A second candlelight vigil will take place in Victoria tonight to commemorate the life of Chantel Moore.
Moore was a 26-year-old Indigenous woman who had moved to New Brunswick from her home on Vancouver Island, before she was shot five times and killed by a police officer during a wellness check on June 4.
RCMP alleges that Moore was brandishing a knife, and the officer in question did not attempt to use non-lethal weapons during the incident.
Last week, hundreds of people showed up at the BC Legislature for a vigil in Moore’s honour.
Now her aunt Laura Mason, who hails from the Tla-o-quiaht First Nation located near Tofino, is hoping people will attend a second ceremony at the BC Legislature tonight, to not only keep Moore’s story alive, but also hear from other Indigenous people about their experiences.
“I don’t want Chantel’s story to be swept under the rug. I don’t want her to be forgotten or dismissed because she was brutally shot to death when the police were there meant to check on her, not kill her,” said Mason in a phone interview with Victoria Buzz.
“This week I’m hoping people will share their experiences of police brutality and their truths as an Indigenous person. Everyone I know that is Indigenous has experienced something that non-Indigenous people don’t know or can’t really relate to or understand.”
The event on Thursday evening will take place at the BC Legislature grounds from 7 p.m. til 10 p.m., the first hour of which will be reserved for Moore’s mother, Martha Martin, and other Indigenous people to speak about their experiences.
The hour between 8 p.m. and 9 p.m. will be reserved for freestyle drumming and singing from anyone who wishes to participate.
“I imagine there will be people that have heavy things to share and I don’t want people to leave vulnerable and raw.

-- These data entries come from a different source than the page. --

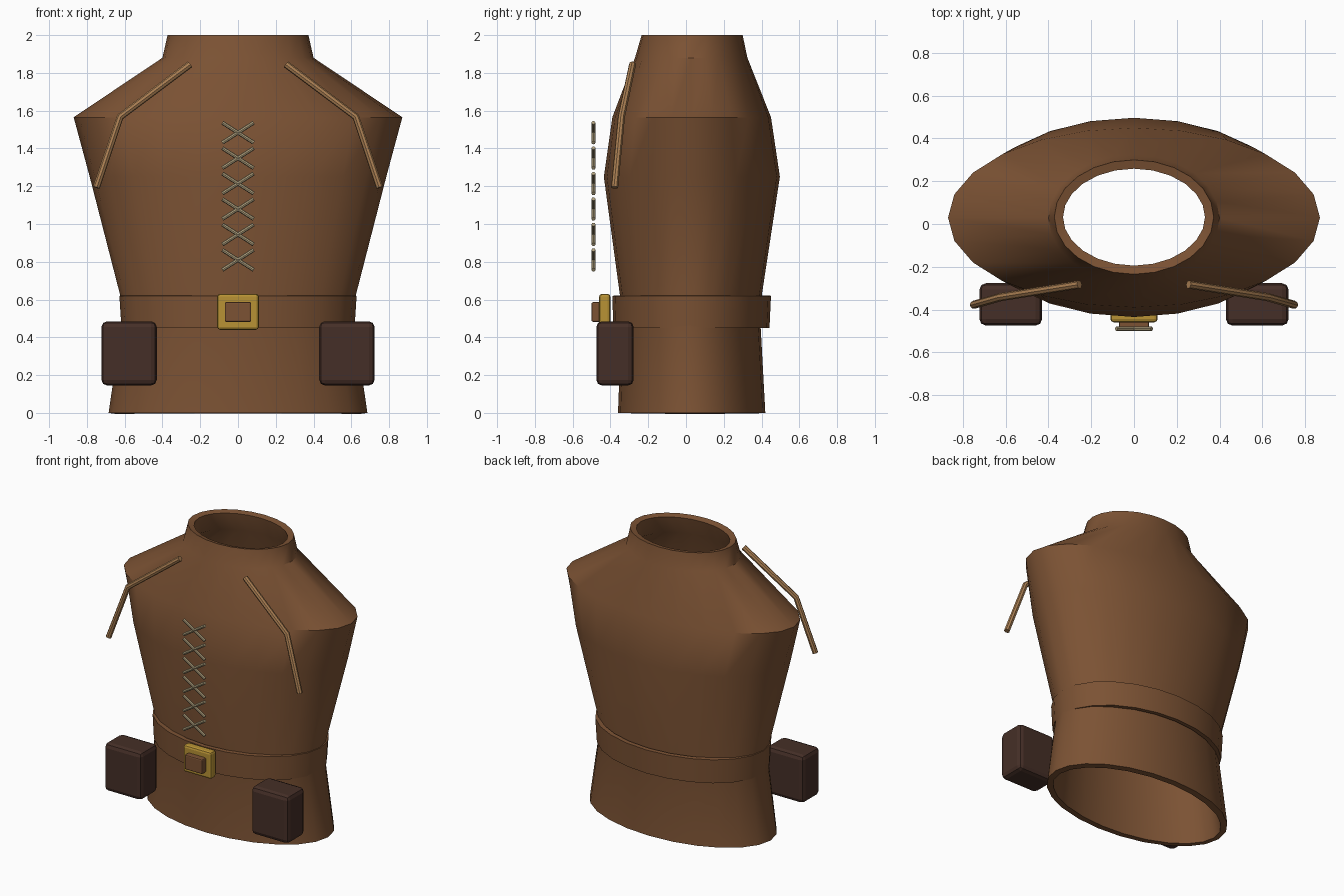
import bpy, math
from mathutils import Vector

if "Cube" in bpy.data.objects:
    bpy.data.objects.remove(bpy.data.objects["Cube"])


def material(name, rgb):
    m = bpy.data.materials.new(name)
    m.diffuse_color = (*rgb, 1)
    m.use_nodes = True
    m.node_tree.nodes["Principled BSDF"].inputs["Base Color"].default_value = m.diffuse_color
    return m


LEATHER = material("brown leather", (0.20, 0.085, 0.034))
DARK = material("dark leather", (0.060, 0.028, 0.020))
GOLD = material("gold metal", (0.48, 0.29, 0.035))
TAN = material("tan strap", (0.40, 0.21, 0.085))
CORD = material("pale cord", (0.44, 0.36, 0.21))


def activate(ob):
    bpy.ops.object.select_all(action='DESELECT')
    ob.select_set(True)
    bpy.context.view_layer.objects.active = ob


def mesh_object(name, verts, faces, mat):
    me = bpy.data.meshes.new(name)
    me.from_pydata(verts, [], faces)
    me.materials.append(mat)
    ob = bpy.data.objects.new(name, me)
    bpy.context.collection.objects.link(ob)
    return ob


def loft(name, rings, mat, wall, n=24):
    """Open tube through ellipses (z, half width, y front, y back) with a wall."""
    verts, faces = [], []
    for z, rx, y0, y1 in rings:
        for i in range(n):
            a = 2 * math.pi * i / n
            verts.append((rx * math.cos(a), (y0 + y1) / 2 + (y1 - y0) / 2 * math.sin(a), z))
    for r in range(len(rings) - 1):
        for i in range(n):
            j = (i + 1) % n
            faces.append((r * n + i, r * n + j, (r + 1) * n + j, (r + 1) * n + i))
    ob = mesh_object(name, verts, faces, mat)
    mod = ob.modifiers.new("wall", 'SOLIDIFY')
    mod.thickness = wall
    mod.offset = -1
    activate(ob)
    bpy.ops.object.modifier_apply(modifier="wall")
    bpy.ops.object.shade_smooth_by_angle(angle=math.radians(40))
    return ob


def box(name, lo, hi, mat, bevel):
    lo, hi = Vector(lo), Vector(hi)
    bpy.ops.mesh.primitive_cube_add(size=1, location=(lo + hi) / 2)
    ob = bpy.context.object
    ob.name = name
    ob.scale = hi - lo
    bpy.ops.object.transform_apply(location=False, rotation=False, scale=True)
    ob.data.materials.append(mat)
    mod = ob.modifiers.new("bevel", 'BEVEL')
    mod.width = bevel
    mod.segments = 2
    return ob


def rod(name, paths, radius, mat):
    """Round cords following one or more polylines."""
    cu = bpy.data.curves.new(name, 'CURVE')
    cu.dimensions = '3D'
    cu.bevel_depth = radius
    cu.bevel_resolution = 2
    cu.use_fill_caps = True
    for path in paths:
        sp = cu.splines.new('POLY')
        sp.points.add(len(path) - 1)
        for p, co in zip(sp.points, path):
            p.co = (*co, 1)
    cu.materials.append(mat)
    ob = bpy.data.objects.new(name, cu)
    bpy.context.collection.objects.link(ob)
    activate(ob)
    bpy.ops.object.convert(target='MESH')
    bpy.ops.object.shade_smooth_by_angle(angle=math.radians(40))


# Vest body, hem to collar
loft("vest", [
    (0.0, 0.685, -0.36, 0.42),
    (0.55, 0.605, -0.34, 0.39),
    (1.25, 0.785, -0.435, 0.497),
    (1.565, 0.87, -0.39, 0.45),
    (1.88, 0.40, -0.27, 0.325),
    (2.0, 0.373, -0.235, 0.30)], LEATHER, 0.042)

# Belt with buckle
loft("belt", [(0.45, 0.617, -0.385, 0.442), (0.62, 0.628, -0.39, 0.45)], LEATHER, 0.03)
box("buckle", (-0.11, -0.46, 0.44), (0.11, -0.40, 0.63), GOLD, 0.015)
box("buckle_plate", (-0.07, -0.50, 0.482), (0.07, -0.44, 0.586), LEATHER, 0.008)

# Pouches and shoulder straps, mirrored left and right
for side, s in (("left", 1), ("right", -1)):
    xs = sorted((s * 0.43, s * 0.723))
    box(side + "_pouch", (xs[0], -0.475, 0.145), (xs[1], -0.277, 0.485), DARK, 0.03)
    rod(side + "_shoulder_strap", [[(s * 0.255, -0.283, 1.845),
        (s * 0.624, -0.342, 1.567), (s * 0.75, -0.378, 1.193)]], 0.019, TAN)

# Crossed chest lacing
crosses = []
for i in range(6):
    z = 0.81 + 0.1347 * i
    for s in (1, -1):
        crosses.append([(-0.083, -0.49, z - s * 0.053), (0.083, -0.49, z + s * 0.053)])
rod("chest_lacing", crosses, 0.0105, CORD)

So we’ll start to wrap up with songs,” adds Mason.
At 9 p.m., Mason will be announcing a special project in memoriam of Moore and her mother, which will be followed by a candlelight vigil and five minutes of silence to represent the five gunshots that killed Chantel Moore.
According to Mason, she and Moore’s other family members are seeking some level of accountability on the part of the police officer who shot her.
“As Indigenous people, we don’t wish people unwell on people, it’s not in our nature, but we do expect accountability rather than just a slap on the wrist,” she said.
Around 400 people are expected to show up at the gathering and are all encouraged to wear masks.
Mason says those who do not bring a face covering can request one from organizers on the ground. There will also be hand sanitizer available at the event.
Just like last week’s memorial, attendees are asked to bring candles for the vigil, and wear yellow to represent Moore’s favourite colour and phrase, ‘Stay Golden’.
Second vigil for Chantel Moore
- When: 7 p.m. – 10 p.m., June 25
- Where: BC Legislature grounds